I went first once we arrived, and we ran into some small glitches, but we got underway with the oral portion of the test. Having been an instructor for over a year, helped incrementally with my confidence to "act" as an instructor on a checkride. I also took the majority of my time getting to know every GPS regulation and operation with the particular GPS in our Cessna, the KLN 94. I've previously only used the Garmin 430 in our Piper Seminoles, and upon switching to the KLN 94, I thought it wouldn't be that much of a difference to have to really pay attention. I was wrong. There are many differences in the two units, and I'd have to say that the Garmin is far more user intuitive than the KLN. However, I did very well on the portion of the oral where the examiner had me talk about the GPS, and I'm glad I took the time to go over it. The rest of the oral portion basically tested my general knowledge of IFR flying, but with a teaching prospective, which went well. The oral lasted a little over 2 hours, and finally the examiner said to pack my things up and preflight the plane.

I wasn't too worried about the flight portion of the checkride, but I knew it wasn't going to be easy either. As always, I forgot some items during the flight that I beat myself up later for forgetting. Like forgetting to check the RAIM availability before the flight, which I practiced a hundred times. Our first approach was the ILS back to the airport we departed from, which I flew pretty strongly. I also wasn't pleased, however, with my partial panel, VOR approach afterwards. Partial panel is where the examiner, or instructor, covers up the attitude and heading indicators. One must rely on the turn coordinator and compass for bank, and altimeter and vertical speed indicator for pitch. Keeping straight and level, and standard rate turns wasn't difficult, but shooting the approach was. I used timed turns on every turn in the approach, however when trying to keep my CDI needle centered throughout the approach, all I did was turn a bit for correction. This was incorrect. The examiner later showed me how this technique is by far less accurate than using timed turns. Apart from that, my approach was mediocre. We then went out and the examiner had me teach timed turns with the examiner flying the aircraft, which I did and ended up saving myself from the approach previous.

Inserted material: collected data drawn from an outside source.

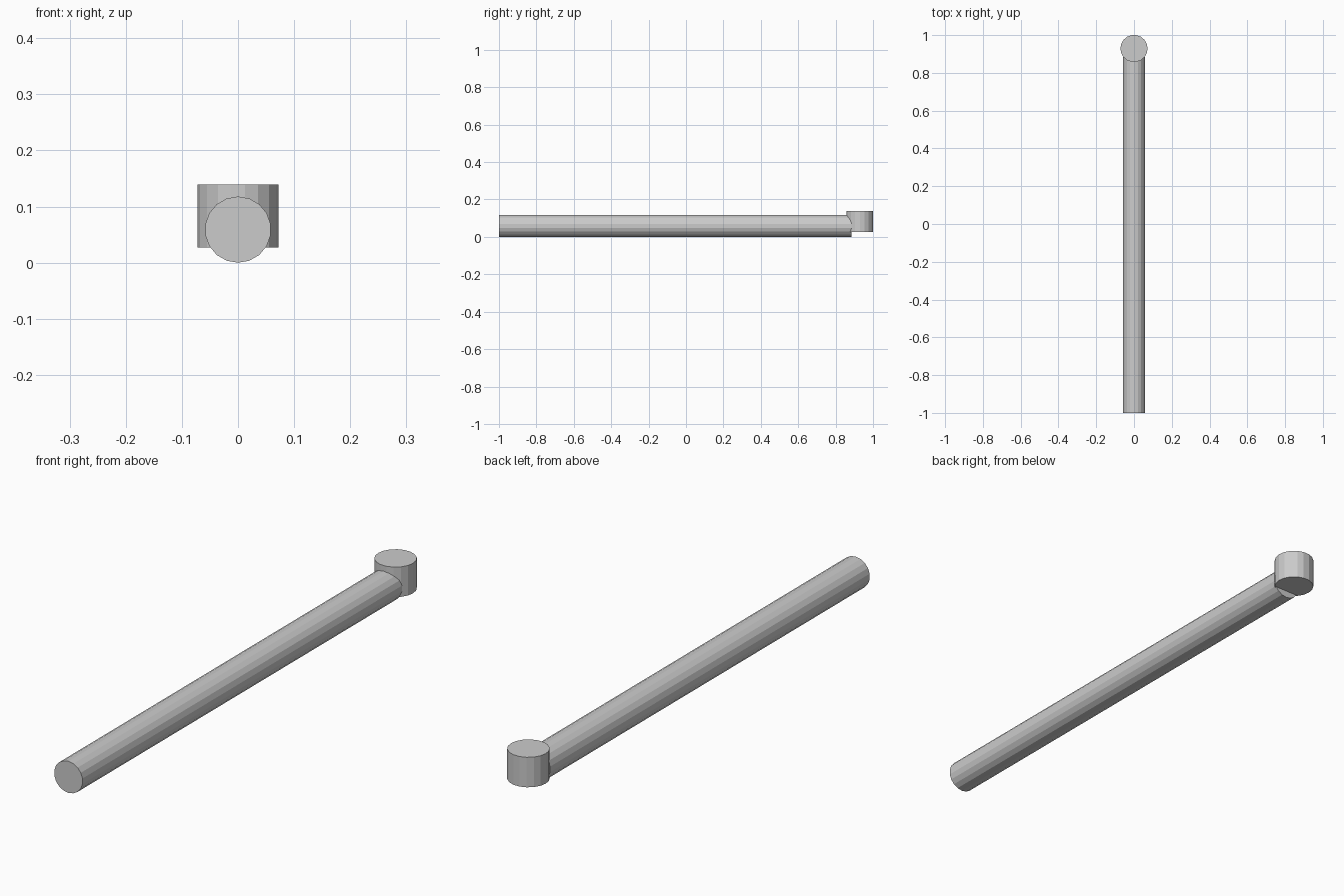
import bpy
from math import pi

if "Cube" in bpy.data.objects:
    bpy.data.objects.remove(bpy.data.objects["Cube"])


def cylinder(name, radius, length, location, rotation):
    bpy.ops.mesh.primitive_cylinder_add(vertices=18, radius=radius, depth=length,
                                        location=location, rotation=rotation)
    bpy.context.object.name = name


# Long horizontal rod, its back end tucked into the head
y_front, y_back = -1.0, 0.884
cylinder("rod", 0.059, y_back - y_front,
         (0, (y_front + y_back) / 2, 0.059), (pi / 2, 0, 0))

# Short upright head at the back end
z_low, z_high = 0.027, 0.139
cylinder("head", 0.072, z_high - z_low,
         (0, 0.929, (z_low + z_high) / 2), (0, 0, pi / 2))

I then instructed the examiner on a GPS approach back the our departure airport where we did a full stop and taxied back.

Ask anyone, and they'll say that one never flies their best on a checkride; I am not an exception. Not only do you feel bad about how poorly you flew, but the examiner does a pretty good job critiquing your flying to the point where they seem disappointed in you. It doesn't ever feel good. So when the examiner said I passed, it wasn't the most excited I could have been, but mostly due to the fact that I had my brother doing his checkride next. This was going to prove whether or not I can succeed as an instructor.

I was able to sit in on my brother's oral portion of the test, and was very proud of his knowledge. A few things the examiner told me I needed to emphasize, but overall, he performed very well on the oral. It was definitely a good prospective to sit in on a checkride of one of my students for the first time. Afterwards, I went to grab lunch while they prepared for their flight. Once I got back, they had just began to taxi out to the runway. I ate, tried to sleep, but failed, and soon enough I heard a plane's engine and looked out the window of the FBO were we were, and saw the plane taxi back. It seemed a bit early for them to return, and thus worried me that he had failed. I stared out the window to find any cue that would tell me whether or not it was a pass or fail. My brother walked to the other side of the plane, which was odd, stood by the nose while the examiner walked away from the plane. I thought, what is happening? I see the examiner then take out a camera and take a picture. He passed.

At that moment, all the preparation of both checkrides, the fear of not being a successful instructor, was suddenly taken off my shoulders and it was a big sigh of relief and celebration.

We began our flight back home, flew into some light precipitation, and finally returned from a 11 hour day. It was worth it.